ASSIGNED TASK ::
Only one stretch of the data below is wanted: the lines starting at the one with "box(torso, 'chestTier' +" and ending at the one with "1.51, -0.01, 0.06);", both included, given again exactly.

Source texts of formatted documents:
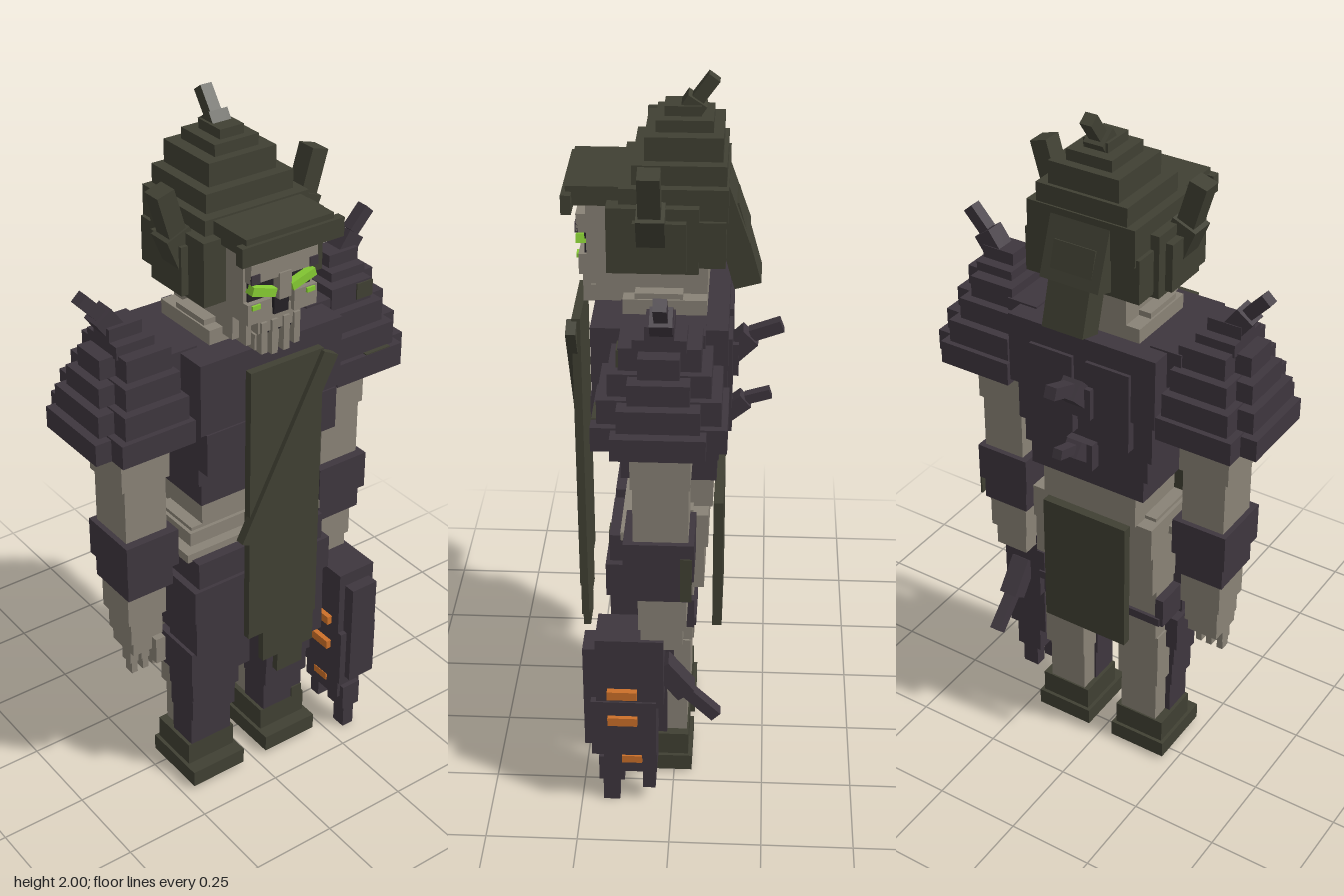
import * as THREE from 'three';

const mat = (name, color) => {
  const m = new THREE.MeshStandardMaterial({ color });
  m.name = name;
  return m;
};

export function createModel() {
  const plum = mat('plum armour', 0x3e363e);
  const olive = mat('olive cloth and helm', 0x404033);
  const bone = mat('bone', 0x898276);
  const dark = mat('dark hollow', 0x242126);
  const orange = mat('orange glow', 0xcc7029);
  const lime = mat('lime eyes', 0x86cc33);
  const root = new THREE.Group();
  root.name = 'skeletonWarrior';

  const part = (name, parent = root) => {
    const g = new THREE.Group();
    g.name = name;
    parent.add(g);
    return g;
  };
  // Box from its limits
  const box = (g, name, m, x0, x1, y0, y1, z0, z1) => {
    const b = new THREE.Mesh(new THREE.BoxGeometry(Math.abs(x1 - x0), y1 - y0, z1 - z0), m);
    b.position.set((x0 + x1) / 2, (y0 + y1) / 2, (z0 + z1) / 2);
    b.name = name;
    g.add(b);
    return b;
  };
  // Box mirrored to both sides
  const pair = (g, name, m, x0, x1, ...r) => {
    box(g, name + 'Left', m, x0, x1, ...r);
    box(g, name + 'Right', m, -x1, -x0, ...r);
  };
  // Rotated beam between two points, with width w and depth d
  const beam = (g, name, m, a, b, w, d) => {
    const p = new THREE.Vector3(...a), q = new THREE.Vector3(...b);
    const mesh = new THREE.Mesh(new THREE.BoxGeometry(w, p.distanceTo(q), d), m);
    mesh.position.copy(p).add(q).multiplyScalar(0.5);
    mesh.quaternion.setFromUnitVectors(new THREE.Vector3(0, 1, 0), q.sub(p).normalize());
    mesh.name = name;
    g.add(mesh);
  };
  // Spike of two beams, the outer one thinner
  const spike = (g, name, m, a, b, c, w) => {
    beam(g, name + 'Base', m, a, b, w, w);
    beam(g, name + 'Tip', m, b, c, w * 0.6, w * 0.6);
  };

  // Legs: bone behind, armour plates in front, boots below
  for (const s of [1, -1]) {
    const g = part(s > 0 ? 'leftLeg' : 'rightLeg');
    const b = (name, m, x0, x1, ...r) => box(g, name, m, s * x0, s * x1, ...r);
    b('bootSole', olive, 0.04, 0.215, 0.01, 0.06, -0.05, 0.15);
    b('bootUpper', olive, 0.05, 0.205, 0.06, 0.13, -0.04, 0.11);
    b('shinLow', bone, 0.065, 0.18, 0.12, 0.27, -0.035, 0.08);
    b('shinHigh', bone, 0.06, 0.19, 0.27, 0.45, -0.045, 0.09);
    b('thighLow', bone, 0.055, 0.185, 0.45, 0.63, -0.05, 0.1);
    b('thighHigh', bone, 0.03, 0.19, 0.63, 0.82, -0.08, 0.1);
    b('greaveLow', plum, 0.06, 0.195, 0.13, 0.23, 0.02, 0.11);
    b('greaveMid', plum, 0.055, 0.2, 0.23, 0.31, 0.02, 0.125);
    b('greaveHigh', plum, 0.05, 0.205, 0.31, 0.4, 0.02, 0.135);
    b('kneePlate', plum, 0.03, 0.225, 0.39, 0.5, 0.0, 0.16);
    b('kneeStrap', plum, 0.185, 0.21, 0.51, 0.6, -0.055, 0.1);
    b('kneeBackStrap', plum, 0.05, 0.2, 0.51, 0.535, -0.06, -0.03);
    b('thighPlateLow', plum, 0.02, 0.215, 0.5, 0.62, 0.04, 0.17);
    b('thighPlateMid', plum, 0.02, 0.225, 0.62, 0.72, 0.04, 0.18);
    b('thighPlateHigh', plum, 0.02, 0.205, 0.72, 0.8, 0.04, 0.17);
  }

  // Pelvis and waist
  const waist = part('waist');
  box(waist, 'pelvis', bone, -0.19, 0.19, 0.76, 0.86, -0.09, 0.11);
  box(waist, 'hipFront', bone, -0.22, 0.22, 0.795, 0.82, 0.0, 0.14);
  box(waist, 'belly', bone, -0.145, 0.145, 0.86, 0.98, -0.1, 0.1);
  pair(waist, 'hipPoint', bone, 0.14, 0.18, 0.82, 0.87, -0.05, 0.1);

  // Torso in stepped tiers
  const torso = part('torso');
  [[0.175, 0.96, 1.03, -0.11, 0.14], [0.19, 1.03, 1.1, -0.115, 0.15], [0.205, 1.1, 1.22, -0.12, 0.21],
    [0.22, 1.22, 1.42, -0.135, 0.205]].forEach(([w, y0, y1, z0, z1], i) =>
    box(torso, 'chestTier' + i, plum, -w, w, y0, y1, z0, z1));
  pair(torso, 'backPlate', plum, 0.02, 0.15, 1.13, 1.36, -0.145, -0.1);
  box(torso, 'collarBone', bone, -0.14, 0.14, 1.4, 1.46, -0.08, 0.13);
  box(torso, 'neck', bone, -0.1, 0.1, 1.44, 1.56, -0.08, 0.17);
  pair(torso, 'collarKnob', bone, 0.1, 0.135, 1.44, 1.475, -0.02, 0.1);
  box(torso, 'upperSpineBase', plum, -0.045, 0.045, 1.2, 1.29, -0.16, -0.12);
  spike(torso, 'upperSpine', plum, [0, 1.24, -0.13], [0, 1.3, -0.19], [0, 1.33, -0.27], 0.055);
  box(torso, 'lowerSpineBase', plum, -0.04, 0.04, 1.03, 1.11, -0.145, -0.1);
  spike(torso, 'lowerSpine', plum, [0, 1.06, -0.12], [0, 1.11, -0.18], [0, 1.13, -0.245], 0.045);

  // Hanging cloths and the diagonal sash
  const cloth = part('cloth');
  box(cloth, 'frontCloth', olive, -0.11, 0.115, 0.57, 1.39, 0.24, 0.262);
  box(cloth, 'frontHem', olive, -0.06, 0.11, 0.47, 0.57, 0.24, 0.26);
  box(cloth, 'frontHemTip', olive, -0.01, 0.075, 0.41, 0.47, 0.24, 0.26);
  beam(cloth, 'sash', olive, [0.13, 1.375, 0.262], [-0.12, 0.89, 0.262], 0.05, 0.026);
  box(cloth, 'backCloth', olive, -0.13, 0.13, 0.46, 0.86, -0.128, -0.102);

  // Arms and stepped shoulder armour
  for (const s of [1, -1]) {
    const g = part(s > 0 ? 'leftArm' : 'rightArm');
    const b = (name, m, x0, x1, ...r) => box(g, name, m, s * x0, s * x1, ...r);
    // Each tier is a cross of two boxes: y0, y1, outer x, half depth
    [[1.2, 1.265, 0.485, 0.165], [1.265, 1.33, 0.465, 0.15], [1.33, 1.39, 0.445, 0.125],
      [1.39, 1.45, 0.425, 0.1]].forEach(([y0, y1, x, d], i) => {
      const inner = 0.225 + i * 0.008;
      b('shoulderTier' + i, plum, inner, x - 0.045, y0, y1, 0.025 - d, 0.025 + d);
      b('shoulderTierWide' + i, plum, inner, x, y0, y1 - 0.005, 0.075 - d * 1.0, d - 0.025);
    });
    b('shoulderStrap', plum, 0.17, 0.26, 1.32, 1.425, -0.08, 0.12);
    b('shoulderCap', plum, 0.275, 0.385, 1.44, 1.475, -0.04, 0.09);
    b('shoulderCapTop', plum, 0.29, 0.385, 1.475, 1.51, -0.01, 0.06);
    spike(g, 'shoulderSpike', plum, [s * 0.34, 1.47, 0.02], [s * 0.39, 1.54, 0.02], [s * 0.44, 1.595, 0.02], 0.055);
    b('upperArm', bone, 0.245, 0.39, 1.06, 1.25, -0.05, 0.1);
    b('upperArmLow', bone, 0.255, 0.38, 0.88, 1.06, -0.045, 0.095);
    b('elbowGuardHigh', plum, 0.235, 0.395, 0.79, 0.9, -0.06, 0.12);
    b('elbowGuardLow', plum, 0.245, 0.385, 0.72, 0.79, -0.05, 0.105);
    b('forearm', bone, 0.255, 0.375, 0.62, 0.73, -0.04, 0.085);
    b('wrist', bone, 0.265, 0.365, 0.55, 0.64, -0.03, 0.08);
  }

  // Bare right hand
  const hand = part('rightHand');
  box(hand, 'palm', bone, -0.36, -0.27, 0.51, 0.57, -0.02, 0.08);
  for (const x of [-0.345, -0.31, -0.278]) {
    box(hand, 'fingerBase', bone, x - 0.013, x + 0.013, 0.47, 0.52, 0.02, 0.06);
    box(hand, 'fingerTip', bone, x - 0.009, x + 0.009, 0.435, 0.475, 0.03, 0.06);
  }
  box(hand, 'thumb', bone, -0.3, -0.27, 0.47, 0.55, 0.07, 0.1);

  // Claw weapon on the left hand
  const claw = part('clawWeapon');
  box(claw, 'clawTop', plum, 0.255, 0.375, 0.36, 0.58, 0.02, 0.2);
  box(claw, 'clawFront', plum, 0.275, 0.36, 0.22, 0.54, 0.05, 0.235);
  box(claw, 'clawMid', plum, 0.255, 0.38, 0.2, 0.38, 0.04, 0.215);
  box(claw, 'clawLow', plum, 0.275, 0.355, 0.12, 0.22, 0.04, 0.185);
  box(claw, 'longFinger', plum, 0.285, 0.345, 0.08, 0.16, 0.13, 0.2);
  box(claw, 'longFingerTip', plum, 0.298, 0.335, 0, 0.08, 0.145, 0.19);
  box(claw, 'shortFinger', plum, 0.29, 0.34, 0.05, 0.15, 0.045, 0.08);
  spike(claw, 'backHook', plum, [0.315, 0.47, 0.03], [0.315, 0.38, -0.04], [0.315, 0.3, -0.12], 0.055);
  for (const y of [0.41, 0.322]) box(claw, 'glowBar', orange, 0.24, 0.392, y - 0.013, y + 0.013, 0.09, 0.17);
  box(claw, 'glowBarLow', orange, 0.27, 0.36, 0.155, 0.178, 0.08, 0.135);

  // Skull
  const skull = part('skull');
  box(skull, 'cranium', bone, -0.105, 0.105, 1.54, 1.7, 0.08, 0.22);
  box(skull, 'brow', bone, -0.1, 0.1, 1.62, 1.67, 0.2, 0.245);
  pair(skull, 'eyeSocket', dark, 0.015, 0.095, 1.56, 1.62, 0.21, 0.225);
  box(skull, 'noseBridge', bone, -0.018, 0.018, 1.56, 1.63, 0.21, 0.25);
  box(skull, 'noseHollow', dark, -0.022, 0.022, 1.515, 1.56, 0.225, 0.235);
  pair(skull, 'cheek', bone, 0.035, 0.105, 1.51, 1.565, 0.15, 0.24);
  box(skull, 'upperJaw', bone, -0.065, 0.065, 1.47, 1.53, 0.12, 0.228);
  box(skull, 'mouthGap', dark, -0.05, 0.05, 1.462, 1.472, 0.14, 0.222);
  box(skull, 'lowerJaw', bone, -0.065, 0.065, 1.42, 1.463, 0.14, 0.215);
  pair(skull, 'jawSide', bone, 0.06, 0.08, 1.43, 1.53, 0.1, 0.2);
  for (const x of [-0.05, -0.018, 0.018, 0.05])
    box(skull, 'tooth', bone, x - 0.009, x + 0.009, 1.4 + Math.abs(x) * 0.3, 1.5, 0.2, 0.235);
  for (const s of [1, -1]) {
    beam(skull, 'eye', lime, [s * 0.025, 1.58, 0.232], [s * 0.095, 1.602, 0.232], 0.022, 0.03);
    box(skull, 'eyeCorner', lime, s * 0.07, s * 0.095, 1.55, 1.562, 0.238, 0.246);
    box(skull, 'temple', plum, s * 0.075, s * 0.1, 1.62, 1.645, 0.24, 0.248);
  }

  // Helm in stepped tiers: half width, y0, y1, z0, z1
  const helm = part('helm');
  [[0.165, 1.56, 1.68, -0.125, 0.125], [0.155, 1.66, 1.76, -0.13, 0.135], [0.13, 1.75, 1.81, -0.125, 0.105],
    [0.1, 1.8, 1.87, -0.115, 0.075], [0.065, 1.86, 1.9, -0.09, 0.05]].forEach(([w, y0, y1, z0, z1], i) =>
    box(helm, 'helmTier' + i, olive, -w, w, y0, y1, z0, z1));
  pair(helm, 'cheekGuard', olive, 0.115, 0.18, 1.55, 1.72, -0.06, 0.165);
  pair(helm, 'cheekGuardOuter', olive, 0.16, 0.2, 1.56, 1.69, -0.03, 0.1);
  box(helm, 'visor', olive, -0.13, 0.13, 1.705, 1.755, 0.12, 0.265);
  box(helm, 'visorEdge', olive, -0.148, 0.155, 1.69, 1.74, 0.25, 0.275);
  box(helm, 'crest', olive, -0.035, 0.035, 1.78, 1.925, -0.06, 0.03);
  spike(helm, 'crestSpike', olive, [0, 1.86, 0.0], [0, 1.935, -0.05], [0, 1.99, -0.09], 0.055);
  beam(helm, 'neckFlapUpper', olive, [0, 1.75, -0.09], [0, 1.58, -0.15], 0.17, 0.07);
  beam(helm, 'neckFlapLower', olive, [0, 1.68, -0.12], [0, 1.465, -0.18], 0.12, 0.07);
  for (const s of [1, -1]) {
    beam(helm, 'hornBase', olive, [s * 0.15, 1.6, 0.055], [s * 0.2, 1.72, 0.055], 0.07, 0.07);
    beam(helm, 'horn', olive, [s * 0.18, 1.66, 0.057], [s * 0.23, 1.83, 0.057], 0.05, 0.055);
  }

  // Thin olive stains on the armour
  const stains = part('stains');
  box(stains, 'shoulderStain', olive, 0.33, 0.382, 1.40, 1.445, 0.123, 0.129);
  box(stains, 'shoulderTopStain', olive, 0.32, 0.4, 1.262, 1.268, 0.177, 0.189);
  box(stains, 'elbowStain', olive, 0.393, 0.398, 0.73, 0.86, -0.055, -0.025);
  box(stains, 'greaveStain', olive, 0.16, 0.195, 0.13, 0.165, 0.108, 0.114);
  box(stains, 'thighStain', olive, 0.13, 0.18, 0.75, 0.79, 0.168, 0.174);
  return root;
}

SOLUTION TO THIS EXERCISE ::
    box(torso, 'chestTier' + i, plum, -w, w, y0, y1, z0, z1));
  pair(torso, 'backPlate', plum, 0.02, 0.15, 1.13, 1.36, -0.145, -0.1);
  box(torso, 'collarBone', bone, -0.14, 0.14, 1.4, 1.46, -0.08, 0.13);
  box(torso, 'neck', bone, -0.1, 0.1, 1.44, 1.56, -0.08, 0.17);
  pair(torso, 'collarKnob', bone, 0.1, 0.135, 1.44, 1.475, -0.02, 0.1);
  box(torso, 'upperSpineBase', plum, -0.045, 0.045, 1.2, 1.29, -0.16, -0.12);
  spike(torso, 'upperSpine', plum, [0, 1.24, -0.13], [0, 1.3, -0.19], [0, 1.33, -0.27], 0.055);
  box(torso, 'lowerSpineBase', plum, -0.04, 0.04, 1.03, 1.11, -0.145, -0.1);
  spike(torso, 'lowerSpine', plum, [0, 1.06, -0.12], [0, 1.11, -0.18], [0, 1.13, -0.245], 0.045);

  // Hanging cloths and the diagonal sash
  const cloth = part('cloth');
  box(cloth, 'frontCloth', olive, -0.11, 0.115, 0.57, 1.39, 0.24, 0.262);
  box(cloth, 'frontHem', olive, -0.06, 0.11, 0.47, 0.57, 0.24, 0.26);
  box(cloth, 'frontHemTip', olive, -0.01, 0.075, 0.41, 0.47, 0.24, 0.26);
  beam(cloth, 'sash', olive, [0.13, 1.375, 0.262], [-0.12, 0.89, 0.262], 0.05, 0.026);
  box(cloth, 'backCloth', olive, -0.13, 0.13, 0.46, 0.86, -0.128, -0.102);

  // Arms and stepped shoulder armour
  for (const s of [1, -1]) {
    const g = part(s > 0 ? 'leftArm' : 'rightArm');
    const b = (name, m, x0, x1, ...r) => box(g, name, m, s * x0, s * x1, ...r);
    // Each tier is a cross of two boxes: y0, y1, outer x, half depth
    [[1.2, 1.265, 0.485, 0.165], [1.265, 1.33, 0.465, 0.15], [1.33, 1.39, 0.445, 0.125],
      [1.39, 1.45, 0.425, 0.1]].forEach(([y0, y1, x, d], i) => {
      const inner = 0.225 + i * 0.008;
      b('shoulderTier' + i, plum, inner, x - 0.045, y0, y1, 0.025 - d, 0.025 + d);
      b('shoulderTierWide' + i, plum, inner, x, y0, y1 - 0.005, 0.075 - d * 1.0, d - 0.025);
    });
    b('shoulderStrap', plum, 0.17, 0.26, 1.32, 1.425, -0.08, 0.12);
    b('shoulderCap', plum, 0.275, 0.385, 1.44, 1.475, -0.04, 0.09);
    b('shoulderCapTop', plum, 0.29, 0.385, 1.475, 1.51, -0.01, 0.06);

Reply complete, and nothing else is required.